The MPS ropes and challenges education curriculum is based on the experiential learning model and takes a sequential approach in activities designed to help individuals and groups develop/enhance positive social skills such as
- effective communication, and
- problem solving.
Key Components of the MPS Ropes and Challenges Curriculum
The Full Value Contract brings structure to the activities and emphasizes physical and emotional safety as well as responsibility for all of the participants.
Activities allow participants to make discoveries on their own.
In processing, thoughtful and guided reflection before/during/after activities helps students make meaning.
Through generalization, students apply new skills in other settings in school, home, and community.
Because the program's emphasis is on skills development and emotional and physical safety, only those groups that have completed at least 6-8 prep sessions with a trained MPS ropes facilitator may come to the course.
Ropes Course Staffing and Training
MPS ropes and challenges facilitators participate in a week-long training that covers
- basic technical skills for safe operation of low and high elements,
- belaying skills,
- processing skills needed for effective and safe facilitation,
- safety procedures at the course, and
- ground and school-based activities that can be used during prep sessions with student groups.
MPS Ropes and Challenges: History
Located on the north end of Whitnall Park and Boerner Botanical Gardens, Potter’s Forest is the home of the Milwaukee Public Schools ropes and challenges course.
In 1994, a collaborative effort involving MPS staff from the Departments of Curriculum and Instruction, Special Education and Supportive Services, School-to-Work, Community Recreation, Facilities and Maintenance, and Insurance and Risk Management was organized to develop a new ropes and challenges education program for MPS students and staff. After a tour of the site, the selection committee immediately chose Potter's Forest as the prime location for the ropes and challenges course. In the spring of 1995, the first elements of the course were installed, and staff began training. Program implementation with students began in the fall of 1995.

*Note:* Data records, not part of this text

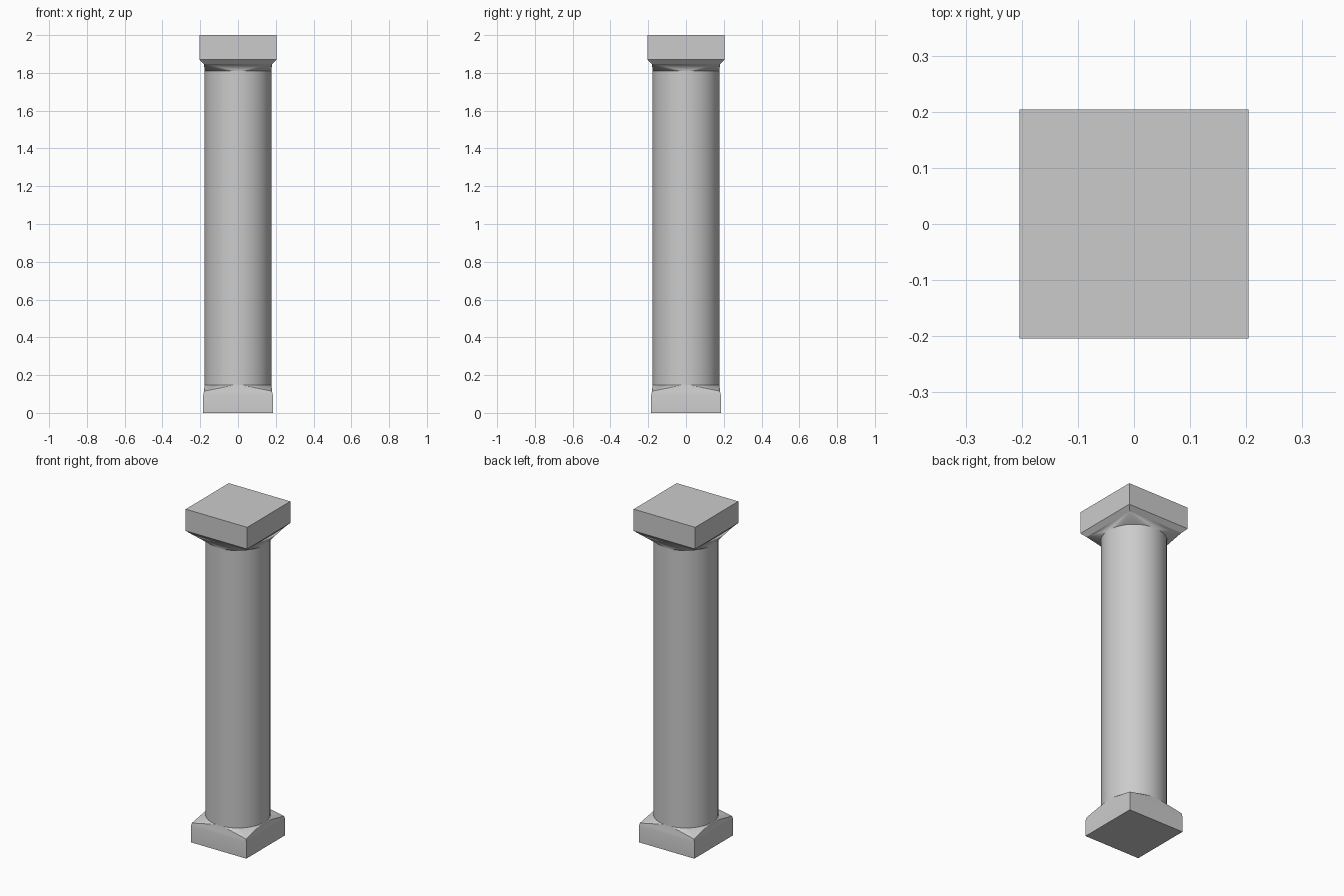
import bpy, bmesh
from math import cos, sin, pi

if "Cube" in bpy.data.objects:
    bpy.data.objects.remove(bpy.data.objects["Cube"])

SEGS = 48      # sides of the shaft
R = 0.177      # shaft radius


def make_object(name, bm):
    bmesh.ops.recalc_face_normals(bm, faces=bm.faces[:])
    mesh = bpy.data.meshes.new(name)
    bm.to_mesh(mesh)
    bm.free()
    obj = bpy.data.objects.new(name, mesh)
    bpy.context.collection.objects.link(obj)
    return obj


def square_to_round(name, profile, z_round):
    """Stacked squares (half width, z), then a blend from square to circle."""
    bm = bmesh.new()
    rings = []
    for h, z in profile:
        rings.append([bm.verts.new((h * sx, h * sy, z))
                      for sx, sy in ((1, 1), (-1, 1), (-1, -1), (1, -1))])
    bm.faces.new(rings[0])
    for a, b in zip(rings, rings[1:]):
        for i in range(4):
            j = (i + 1) % 4
            bm.faces.new((a[i], a[j], b[j], b[i]))
    circle = [bm.verts.new((R * cos(2 * pi * i / SEGS), R * sin(2 * pi * i / SEGS), z_round))
              for i in range(SEGS)]
    q = SEGS // 4
    last = rings[-1]
    for c in range(4):
        # fan from each corner to its quarter of the circle
        for i in range(c * q, (c + 1) * q):
            bm.faces.new((last[c], circle[i], circle[(i + 1) % SEGS]))
        # flat triangle on each side
        bm.faces.new((last[c], last[(c + 1) % 4], circle[((c + 1) * q) % SEGS]))
    bm.faces.new(circle)
    return make_object(name, bm)


# square foot and square capital, each blending into the round shaft
base = square_to_round("base", [(0.184, 0), (0.184, 0.095), (0.18, 0.115)], 0.147)
capital = square_to_round("capital", [(0.204, 2.0), (0.204, 1.87), (0.18, 1.846)], 1.81)

# round shaft
bm = bmesh.new()
bmesh.ops.create_cone(bm, cap_ends=True, segments=SEGS, radius1=R, radius2=R, depth=1.81 - 0.147)
bmesh.ops.translate(bm, verts=bm.verts[:], vec=(0, 0, (1.81 + 0.147) / 2))
shaft = make_object("shaft", bm)

for obj in (base, capital, shaft):
    obj.select_set(True)
bpy.context.view_layer.objects.active = shaft
bpy.ops.object.shade_smooth_by_angle(angle=0.4)
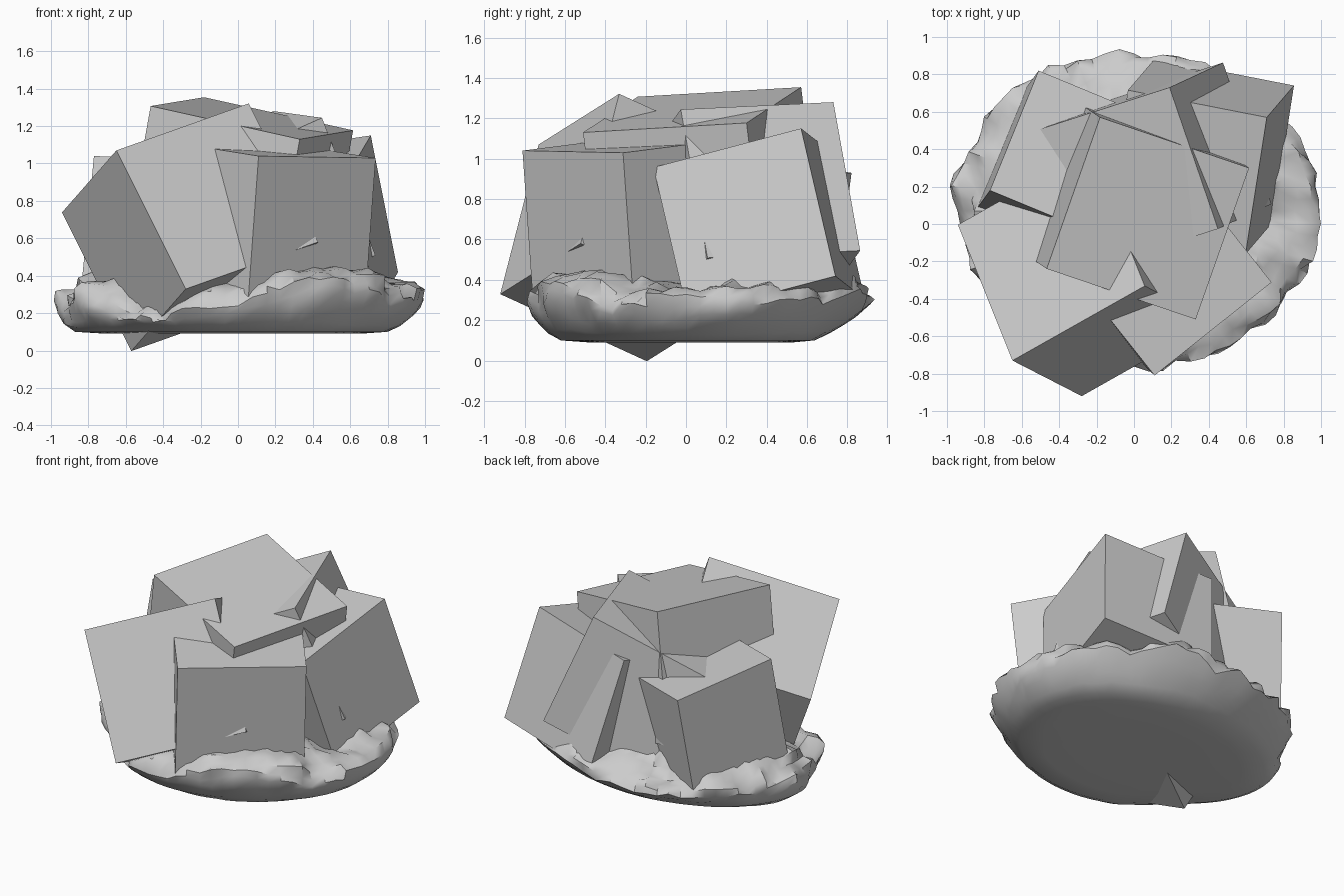
import bpy, bmesh, math
from mathutils import Vector, Matrix, noise

if "Cube" in bpy.data.objects:
    bpy.data.objects.remove(bpy.data.objects["Cube"], do_unlink=True)

grey = bpy.data.materials.new("stone_grey")
grey.use_nodes = True
grey.diffuse_color = (0.6, 0.6, 0.6, 1)
grey.node_tree.nodes["Principled BSDF"].inputs["Base Color"].default_value = (0.6, 0.6, 0.6, 1)


def add_object(name, bm):
    bmesh.ops.recalc_face_normals(bm, faces=bm.faces)
    mesh = bpy.data.meshes.new(name)
    bm.to_mesh(mesh)
    bm.free()
    mesh.materials.append(grey)
    obj = bpy.data.objects.new(name, mesh)
    bpy.context.collection.objects.link(obj)
    return obj


def tilted_block(name, size, corner, edge_a, edge_b):
    """Cube spanned from one corner along two edge directions and their normal."""
    a = Vector(edge_a).normalized()
    c = a.cross(Vector(edge_b)).normalized()
    b = c.cross(a)
    turn = Matrix((a, b, c)).transposed()
    centre = Vector(corner) + (a + b + c) * size / 2
    bm = bmesh.new()
    bmesh.ops.create_cube(bm, size=size, matrix=Matrix.Translation(centre) @ turn.to_4x4())
    add_object(name, bm)


def bump(angle, degrees, width):
    """Smooth hump around one compass direction."""
    gap = math.degrees(angle) - degrees
    gap = (gap + 180) % 360 - 180
    return math.exp(-(gap / width) ** 2)


# Heap of tilted blocks
tilted_block("front_left_block", 0.85, (-0.65, -0.73, 1.07), (0.37, -0.19, -0.74), (-0.285, 0.71, -0.325))
tilted_block("front_right_block", 0.80, (0.11, -0.81, 1.04), (-0.50, 0.63, 0.08), (0.62, 0.50, -0.01))
tilted_block("side_block", 0.765, (0.71, 0.57, 1.15), (0.145, 0.17, -0.73), (-0.11, -0.71, -0.19))
tilted_block("top_block", 0.86, (0.33, -0.51, 1.13), (-0.81, 0.275, 0.18), (0.27, 0.81, 0.05))
tilted_block("back_block", 0.80, (0.19, 0.73, 1.28), (0.28, 0.13, -0.72), (0.28, -0.76, -0.08))
tilted_block("back_left_block", 0.70, (-0.51, 0.82, 0.93), (-0.26, -0.64, 0.11), (-0.07, -0.10, -0.69))

# Lumpy rubble base: a lathe profile of (radius, height) roughened by noise
profile = [(0.35, 0.09), (0.65, 0.09), (0.80, 0.10), (0.87, 0.13), (0.92, 0.17),
           (0.96, 0.21), (0.98, 0.25), (0.97, 0.29), (0.92, 0.32), (0.86, 0.34),
           (0.79, 0.36), (0.70, 0.37), (0.58, 0.39), (0.28, 0.40)]
segments = 80
bm = bmesh.new()
rings = []
for radius, height in profile:
    ring = []
    for i in range(segments):
        angle = math.tau * i / segments
        x, y = math.cos(angle), math.sin(angle)
        spot = Vector((x * radius, y * radius, height * 1.5))
        rough = noise.noise(spot * 3.5) * 0.07 + noise.noise(spot * 9) * 0.05
        rim = min(1, max(0, (height - 0.10) / 0.15))
        # Undercut at the back, flared at the left, pulled in at the front left
        flare = 0.10 * bump(angle, 180, 40) - 0.18 * max(0, y) ** 2
        r = radius * (1 + flare * (1 - rim) - 0.11 * bump(angle, -140, 28))
        r += rough * min(1, radius * rim + 0.2)
        lift = (0.09 * bump(angle, -60, 22) + 0.09 * bump(angle, 60, 30)
                + 0.05 * bump(angle, 170, 20) - 0.06 * bump(angle, -125, 30))
        # Slope rising inward on the back left
        rise = min(0.16, max(0, 0.85 - radius) * 0.6) * bump(angle, 125, 45)
        z = max(0.09, height + rim * (lift + rise + rough))
        ring.append(bm.verts.new((0.995 * r * x, 0.07 + 0.86 * r * y, z)))
    rings.append(ring)
for low, high in zip(rings, rings[1:]):
    for i in range(segments):
        j = (i + 1) % segments
        bm.faces.new((low[i], low[j], high[j], high[i]))
bm.faces.new(rings[0])
bm.faces.new(rings[-1])
base = add_object("rubble_base", bm)

bpy.ops.object.select_all(action="DESELECT")
base.select_set(True)
bpy.context.view_layer.objects.active = base
bpy.ops.object.shade_smooth_by_angle(angle=math.radians(40))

Since its inception, the MPS ropes and challenges course has served over 60,000 students, including students with significant developmental disabilities. One of the unique features of the course is that it was designed to be accessible to students with a variety of special needs, including students with orthopedic impairments, visual impairments, and cognitive delays.
Read a more detailed history of the land and Potter’s Forest.
Due to risk management and liability issues, the MPS ropes and challenges course at Potter’s Forest is open ONLY to MPS traditional schools and MPS instrumentality charter schools.